What if the Dinosaurs had never gone extinct?

About 66 million years ago, an asteroid about the size of Mount Everest hit Earth travelling at a speed of 45,000 miles per hour. It hit the landmass which is now called Mexico. It was that hit that led to a chain of events that ultimately wiped out around 2500 species of dinosaurs and marked the species extinct. A species that reigned our planet for 160 million years. But what would have been the case if that asteroid had missed? What if dinosaurs never really died and were alive even today?

Back at that time, our Earth had a very warm climate with no polar ice. The supercontinent, Pangaea, broke down into 7 continents which we know today started breaking down into smaller landmasses from the era of dinosaurs. Dinosaurs back then were in all shapes and sizes. Some of them grew to be 110 feet long and weighed 100 tons. They consumed an average of 300 pounds of food per day. These dinosaur species lived in all parts of the globe including the waters and the atmosphere. The asteroid on entering the Earth's atmosphere became a fireball bolide due to friction. The fireball hit the planet with a force of 100 Million megatons. The impact tore apart the Earth's crust and blasted molten lava and dust into the air at a massive speed. This impact instinctly gave birth to an enormous earthquake of magnitude 11.2. Within seconds the temperature jumped to a burning 300°C. That was hot enough to suck out moisture from all the surrounding vegetation, trees and forest. And even boil the moisture from the skin of the dinosaurs which were closest to the blast zone. The shock wave from the impact of the massive asteroid was so immense that it stormed winds so fast that it threw away and tossed around large and heavy dinosaurs like grains of sand. The winds even tore flesh apart for a few. And all of this happened in just 5 minutes.

After that, 70 million tons of dust, ashes and lava which emerged from the collision filled the atmosphere forming clouds of extremely high temperatures and moving with an enormous speed of 10,000 miles per hour. These clouds spread from Modern-day Mexico to the rest of the world. The flying species of dinosaurs which didn't die on the ground were subject to "lava rains" with their wings being burnt out to dust. Yes, you read it correct.

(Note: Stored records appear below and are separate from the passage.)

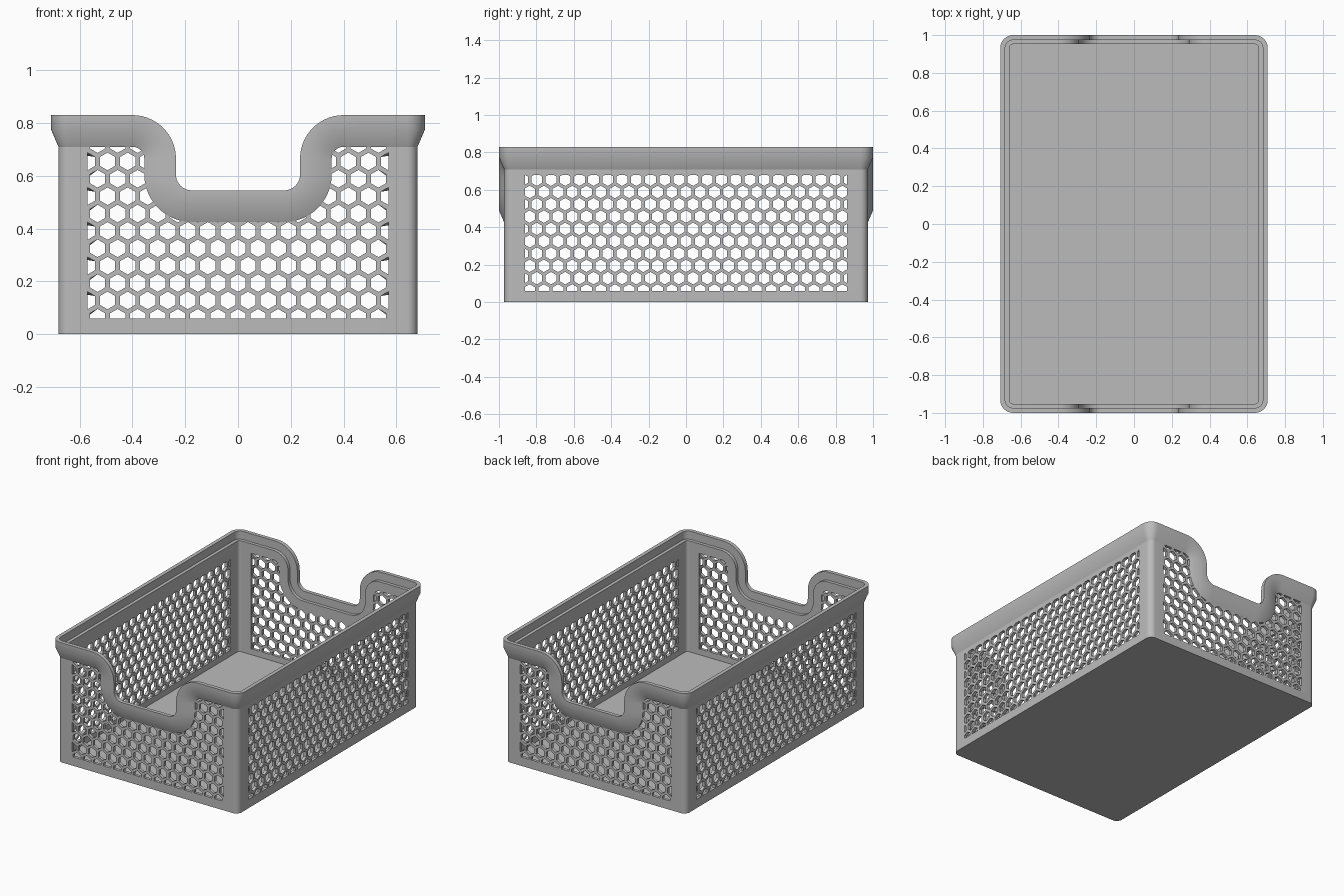
import bpy, bmesh, math
from mathutils import Vector

if "Cube" in bpy.data.objects:
    bpy.data.objects.remove(bpy.data.objects["Cube"])

HALF_X, HALF_Y = 0.68, 0.972      # outer wall faces
CORNER = 0.04                     # plan corner radius
WALL = 0.02
TOP = 0.83
SILL = 0.545                      # bottom edge of the handle cutout
BAND = 0.06                       # solid strip along the bottom
POST_TOP = 0.714
PITCH = 0.076                     # hexagon spacing
HOLE = 0.058                      # hexagon width across flats
DOWN = Vector((0, 0, -1))

grey = bpy.data.materials.new("grey plastic")
grey.use_nodes = True
grey.diffuse_color = (0.5, 0.5, 0.5, 1)
grey.node_tree.nodes["Principled BSDF"].inputs["Base Color"].default_value = (0.5, 0.5, 0.5, 1)


def finish(name, bm, fix_normals=True):
    if fix_normals:
        bmesh.ops.recalc_face_normals(bm, faces=bm.faces)
    mesh = bpy.data.meshes.new(name)
    bm.to_mesh(mesh)
    bm.free()
    mesh.materials.append(grey)
    obj = bpy.data.objects.new(name, mesh)
    bpy.context.collection.objects.link(obj)
    return obj


def smooth(obj):
    bpy.ops.object.select_all(action="DESELECT")
    obj.select_set(True)
    bpy.context.view_layer.objects.active = obj
    bpy.ops.object.shade_smooth_by_angle(angle=math.radians(30))


def sweep(name, path, profile, closed):
    """Sweep (depth, outward) profile points along (point, outward, depth direction) frames."""
    bm = bmesh.new()
    rings = [[bm.verts.new(p + n * o + d * depth) for depth, o in profile]
             for p, n, d in path]
    count = len(profile)
    for i in range(len(rings) if closed else len(rings) - 1):
        a, b = rings[i], rings[(i + 1) % len(rings)]
        for j in range(count):
            k = (j + 1) % count
            bm.faces.new((a[j], a[k], b[k], b[j]))
    if not closed:
        bm.faces.new(rings[0])
        bm.faces.new(rings[-1])
    obj = finish(name, bm)
    smooth(obj)
    return obj


def arc(start, end, steps):
    for i in range(steps + 1):
        a = math.radians(start + (end - start) * i / steps)
        yield math.cos(a), math.sin(a)


def corner_frames(z):
    cx, cy = HALF_X - CORNER, -HALF_Y + CORNER
    return [(Vector((cx + CORNER * c, cy + CORNER * s, z)), Vector((c, s, 0)), DOWN)
            for c, s in arc(-90, 0, 8)]


def notch_frames():
    """Right half of the cutout edge on the front wall."""
    out = Vector((0, -1, 0))
    frames = []
    for cx, cz, r, start, end, sign in ((0.175, SILL + 0.06, 0.06, -90, 0, 1),
                                        (0.40, TOP - 0.165, 0.165, 180, 90, -1)):
        for c, s in arc(start, end, 14):
            frames.append((Vector((cx + r * c, -HALF_Y, cz + r * s)), out,
                           Vector((c * sign, 0, s * sign))))
    return frames


def flip(frames, sx, sy):
    def f(v):
        return Vector((v.x * sx, v.y * sy, v.z))
    result = [(f(p), f(n), f(d)) for p, n, d in frames]
    return result if sx * sy > 0 else result[::-1]


def full_loop(quarter):
    # sx, sy relative to the front +x quarter, in order around the plan
    return [fr for sx, sy in ((1, 1), (1, -1), (-1, -1), (-1, 1))
            for fr in flip(quarter, sx, sy)]


def strip(height):
    return [(0, 0), (height, 0), (height, -WALL), (0, -WALL)]


# Flared rim following the top edge and both cutouts
rim_profile = [(0, 0.028), (0.055, 0.028), (0.12, 0), (0.12, -WALL), (0.055, -WALL),
               (0.055, 0.002), (0, 0.002)]
notch = notch_frames()
sweep("rim", full_loop(notch + corner_frames(TOP)), rim_profile, True)

# Solid band round the bottom
sweep("bottom_band", full_loop(corner_frames(BAND)), strip(BAND), True)

# Floor
bm = bmesh.new()
outline = [bm.verts.new(p - n * 0.001) for p, n, d in full_loop(corner_frames(0))]
base = bm.faces.new(outline)
lid = [bm.verts.new(v.co + Vector((0, 0, WALL))) for v in outline]
bm.faces.new(lid)
for i in range(len(lid)):
    j = (i + 1) % len(lid)
    bm.faces.new((outline[i], outline[j], lid[j], lid[i]))
finish("floor", bm)

# Corner posts
FRONT_W, SIDE_W = 0.57, 0.86
post = ([(Vector((FRONT_W, -HALF_Y, POST_TOP)), Vector((0, -1, 0)), DOWN)]
        + corner_frames(POST_TOP)
        + [(Vector((HALF_X, -SIDE_W, POST_TOP)), Vector((1, 0, 0)), DOWN)])
for sx, sy, where in ((1, 1, "front_left"), (-1, 1, "front_right"),
                      (1, -1, "back_left"), (-1, -1, "back_right")):
    sweep("corner_post_" + where, flip(post, sx, sy), strip(POST_TOP - BAND), False)

# Solid strips above the side panels
SIDE_TOP = 0.68
for sx, where in ((1, "left"), (-1, "right")):
    path = [(Vector((sx * HALF_X, y, POST_TOP)), Vector((sx, 0, 0)), DOWN)
            for y in (-SIDE_W, SIDE_W)]
    sweep("upper_strip_" + where, path, strip(POST_TOP - SIDE_TOP), False)


def hex_panel(name, width, top, dist, angle, cutout):
    """Honeycomb sheet clipped to its frame; loose ends are buried in the rim."""
    bm = bmesh.new()
    outer, inner = PITCH / math.sqrt(3), HOLE / math.sqrt(3)
    columns = int(width / PITCH) + 2
    for row in range(-2, 12):
        z = 0.128 + row * PITCH * math.sqrt(3) / 2
        for col in range(-columns, columns + 1):
            x = (col + (0.5 if row % 2 == 0 else 0)) * PITCH
            rings = [[bm.verts.new((x + r * c, -dist, z + r * s))
                      for c, s in list(arc(30, 390, 6))[:6]] for r in (outer, inner)]
            for i in range(6):
                j = (i + 1) % 6
                bm.faces.new((rings[0][i], rings[0][j], rings[1][j], rings[1][i]))
    bmesh.ops.remove_doubles(bm, verts=bm.verts, dist=0.0005)
    for co, no in (((width, 0, 0), (1, 0, 0)), ((-width, 0, 0), (-1, 0, 0)),
                   ((0, 0, top), (0, 0, 1)), ((0, 0, BAND), (0, 0, -1))):
        bmesh.ops.bisect_plane(bm, geom=bm.verts[:] + bm.edges[:] + bm.faces[:],
                               plane_co=co, plane_no=no, clear_outer=True)
    if cutout:
        edge = [p for p, n, d in notch]
        gone = []
        for f in bm.faces:
            c = f.calc_center_median()
            p = Vector((abs(c.x), -HALF_Y, c.z))
            inside = p.x < 0.24 and p.z > SILL - 0.088
            if inside or min((p - e).length for e in edge) < 0.088:
                gone.append(f)
        bmesh.ops.delete(bm, geom=gone, context="FACES")
    obj = finish(name, bm, False)
    obj.rotation_euler.z = math.radians(angle)
    mod = obj.modifiers.new("thickness", "SOLIDIFY")
    mod.thickness = WALL
    mod.offset = -1


# Perforated walls
hex_panel("front_panel", FRONT_W, 0.735, HALF_Y, 0, True)
hex_panel("left_panel", SIDE_W, SIDE_TOP, HALF_X, 90, False)
hex_panel("back_panel", FRONT_W, 0.735, HALF_Y, 180, True)
hex_panel("right_panel", SIDE_W, SIDE_TOP, HALF_X, 270, False)
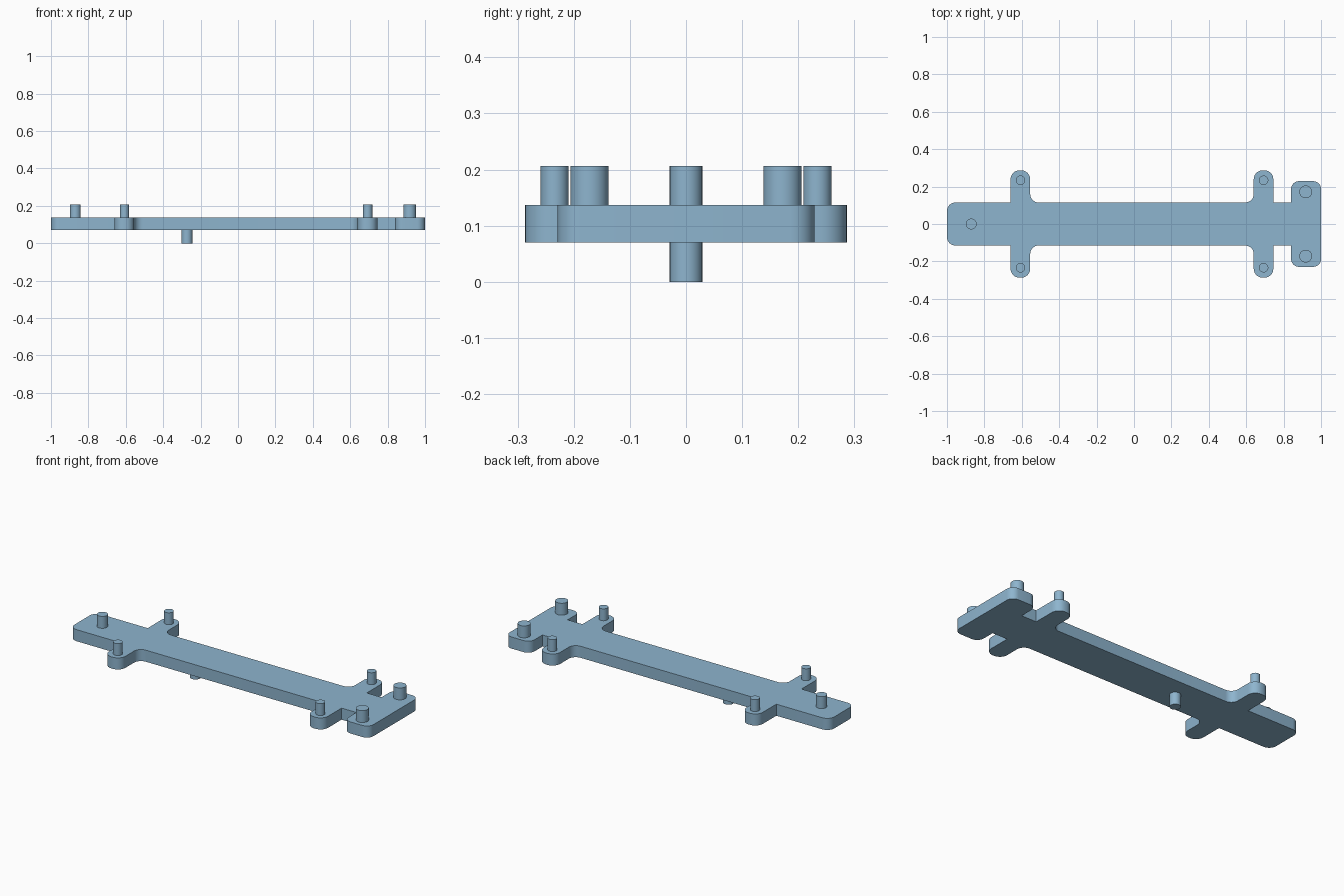
import bpy, bmesh, math
from mathutils import Vector

if "Cube" in bpy.data.objects:
    bpy.data.objects.remove(bpy.data.objects["Cube"])

Z_LOW, Z_PLATE, Z_TOP = 0.07, 0.137, 0.206

blue = bpy.data.materials.new("steel_blue")
blue.diffuse_color = (0.27, 0.46, 0.62, 1)
blue.use_nodes = True
blue.node_tree.nodes["Principled BSDF"].inputs["Base Color"].default_value = blue.diffuse_color


def finish(bm, name):
    bmesh.ops.recalc_face_normals(bm, faces=bm.faces)
    mesh = bpy.data.meshes.new(name)
    bm.to_mesh(mesh)
    bm.free()
    mesh.materials.append(blue)
    mesh.shade_smooth()
    mesh.set_sharp_from_angle(angle=math.radians(30))
    obj = bpy.data.objects.new(name, mesh)
    bpy.context.collection.objects.link(obj)
    return obj


def rounded(corners, steps=8):
    """Replace each (x, y, radius) right-angle corner by an arc."""
    pts = []
    for i, (x, y, r) in enumerate(corners):
        p = Vector((x, y))
        if r == 0:
            pts.append(p)
            continue
        a = (Vector(corners[i - 1][:2]) - p).normalized()
        b = (Vector(corners[(i + 1) % len(corners)][:2]) - p).normalized()
        centre = p + (a + b) * r
        for k in range(steps + 1):
            t = k / steps * math.pi / 2
            pts.append(centre - b * r * math.cos(t) - a * r * math.sin(t))
    return pts


def peg(name, x, y, radius, z0, z1):
    bm = bmesh.new()
    bmesh.ops.create_cone(bm, cap_ends=True, segments=40, radius1=radius,
                          radius2=radius, depth=z1 - z0)
    bmesh.ops.translate(bm, verts=bm.verts, vec=(x, y, (z0 + z1) / 2))
    finish(bm, name)


# Base plate: half outline with two pairs of arms and a wide end, mirrored in y
W = 0.115
half = [(-1, W, 0.045),
        (-0.66, W, 0), (-0.66, 0.287, 0.048), (-0.555, 0.287, 0.048), (-0.555, W, 0.045),
        (0.64, W, 0.045), (0.64, 0.287, 0.048), (0.745, 0.287, 0.048), (0.745, W, 0),
        (0.84, W, 0), (0.84, 0.229, 0.042), (1, 0.229, 0.042)]
outline = half + [(x, -y, r) for x, y, r in reversed(half)]
bm = bmesh.new()
face = bm.faces.new([bm.verts.new((p.x, p.y, Z_LOW)) for p in rounded(outline)])
res = bmesh.ops.extrude_face_region(bm, geom=[face], use_keep_orig=True)
top = [g for g in res["geom"] if isinstance(g, bmesh.types.BMVert)]
bmesh.ops.translate(bm, verts=top, vec=(0, 0, Z_PLATE - Z_LOW))
finish(bm, "base_plate")

# Pegs on the arms and the wide end
for side, s in (("front", -1), ("back", 1)):
    peg("left_arm_peg_" + side, -0.607, s * 0.234, 0.025, Z_PLATE, Z_TOP)
    peg("right_arm_peg_" + side, 0.693, s * 0.234, 0.025, Z_PLATE, Z_TOP)
    peg("end_peg_" + side, 0.918, s * 0.172, 0.034, Z_PLATE, Z_TOP)

# Single pegs on the centre line
peg("tail_peg", -0.87, 0, 0.029, Z_PLATE, Z_TOP)
peg("underside_peg", -0.273, 0, 0.029, 0, Z_LOW)
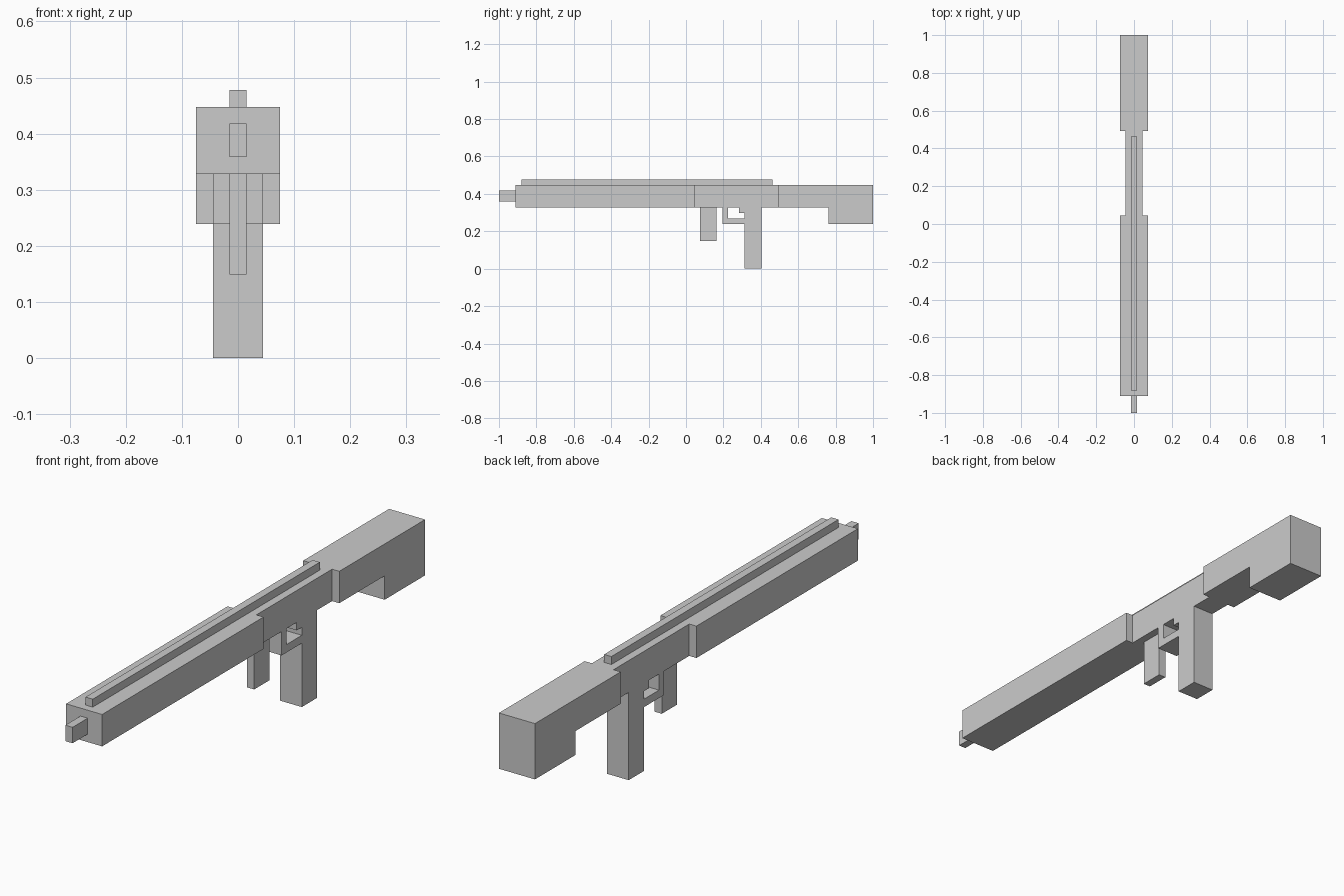
import bpy
from math import pi

if "Cube" in bpy.data.objects:
    bpy.data.objects.remove(bpy.data.objects["Cube"])

U = 2 / 67  # one block of the grid the model is built on


def slab(name, width, *loops):
    """Side profile(s) in blocks (y from the muzzle, z), extruded across x; extra loops are holes."""
    curve = bpy.data.curves.new(name, 'CURVE')
    curve.dimensions = '2D'
    curve.fill_mode = 'BOTH'
    curve.extrude = width * U / 2
    for loop in loops:
        spline = curve.splines.new('POLY')
        spline.points.add(len(loop) - 1)
        for point, (y, z) in zip(spline.points, loop):
            point.co = (y * U - 1, z * U, 0, 1)
        spline.use_cyclic_u = True
        spline.use_smooth = False
    obj = bpy.data.objects.new(name, curve)
    bpy.context.collection.objects.link(obj)
    obj.rotation_euler = (pi / 2, 0, pi / 2)
    # Turn the profile into a plain flat-shaded mesh
    bpy.ops.object.select_all(action='DESELECT')
    obj.select_set(True)
    bpy.context.view_layer.objects.active = obj
    bpy.ops.object.convert(target='MESH')
    bpy.ops.object.transform_apply(location=False, rotation=True, scale=False)
    bpy.ops.object.shade_flat()
    return bpy.context.object


def rect(y0, y1, z0, z1):
    return [(y0, z0), (y1, z0), (y1, z1), (y0, z1)]


# Front end
slab("muzzle", 1, rect(0, 3, 12, 14))
slab("fore_body", 5, rect(3, 35, 11, 15))
slab("top_rail", 1, rect(4, 49, 15, 16))

# Receiver, trigger guard and rear grip in one profile, with the trigger notching the hole
slab("receiver", 3,
     [(35, 11), (40, 11), (40, 8), (44, 8), (44, 0), (47, 0),
      (47, 11), (50, 11), (50, 15), (35, 15)],
     [(41, 9), (44, 9), (44, 10), (43, 10), (43, 11), (41, 11)])
slab("front_grip", 1, rect(36, 39, 5, 11))

# Shoulder stock with deeper butt
slab("stock", 5, [(50, 11), (59, 11), (59, 8), (67, 8), (67, 15), (50, 15)])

It was the lava from Earth's mantle that blew off to the atmosphere as the crust ruptured during the explosion and was now raining down along with the clouds of ashes.

As the temperature kept on rising, wildfires took over almost all the forests burning at around 1000°C, well that's warm enough to melt even solid metal. Smaller species like rats that were able to go underground somehow managed to sustain the heat. But the huge ones on the ground couldn't. In the modern day Mongolia, a dust storm suffocated all forms of life. The impact of the asteroid was not merciful to the aquatic species of dinosaurs either. The shock waves from the explosion gave rise to large series of tsunamis with tides up to 300 feet high! These shock waves kept on eating all species of dinosaurs for months. Many tectonic plates were ripped apart. The clouds of dust, smoke and lava not just raised temperatures and killed several species, but also started becoming thick avoiding the rays of sun to cross the atmosphere. Abundance of toxic gases and lack of oxygen suffocated the dinosaurs on the rest parts of the world. Any remaining dinosaurs that managed to survive eventually starved to death as all forms of vegetation was burnt to ashes and their ecosystem was severely devastated. And so it only took about 3 months to wipe out a total of 2500 species of dinosaurs from the planet. The crater of that asteroid impact survives till date. It's called the Chicxulub impactor which has an approximate diameter of 150 KM.

Insects, rats and smaller species of mammals managed to survive as they could find shelter underground. After a few years when the sunlight started penetrating the atmosphere and the dust clouds were gone, life forms such as ferns came back to life. And so with passing time, trees and forests took birth again. Eventually, with passing years, the planet got a new life.

By the way what if the asteroid collided into an ocean or a sea?

These chains of events would have been much lesser if the asteroid went down on a water body. The impact would have been absorbed much better than what it took for a landmass. In that case, Tsunamis must have been the major cause of devastation, but yet most of the species of dinosaurs could have survived. But fortunately, for us, that didn't happen.

Now, what if none of it would have happened?

What if the asteroid had missed hitting our planet and would have allowed the dinosaurs to live their natural life in peace? If that asteroid would have missed its target that day, then today we wouldn't be reading and researching dinosaurs at all. Because we would have never existed in the first place. It's because that dinosaurs were wiped out completely that the leftover mammals could survive long enough to multiply into the numbers that we have today! Mammals never got the opportunity to evolve as they were the prime source of food to dinosaurs. Mammals in the era of dinosaurs couldn't make it even to the size of a cat. So if dinosaurs continued to live on the planet, monkeys and humans would have never come into existence at all. It's because mammals were given millions of years to evolve that we are alive today. But yes, dinosaurs do have left us with their descendants like crocodiles, alligators, lizards, snakes, turtles and many more that are still living and breathing with us in our ecosystem.

And thus the asteroid that was ill-fated for the dinosaurs proved to be lucky for us!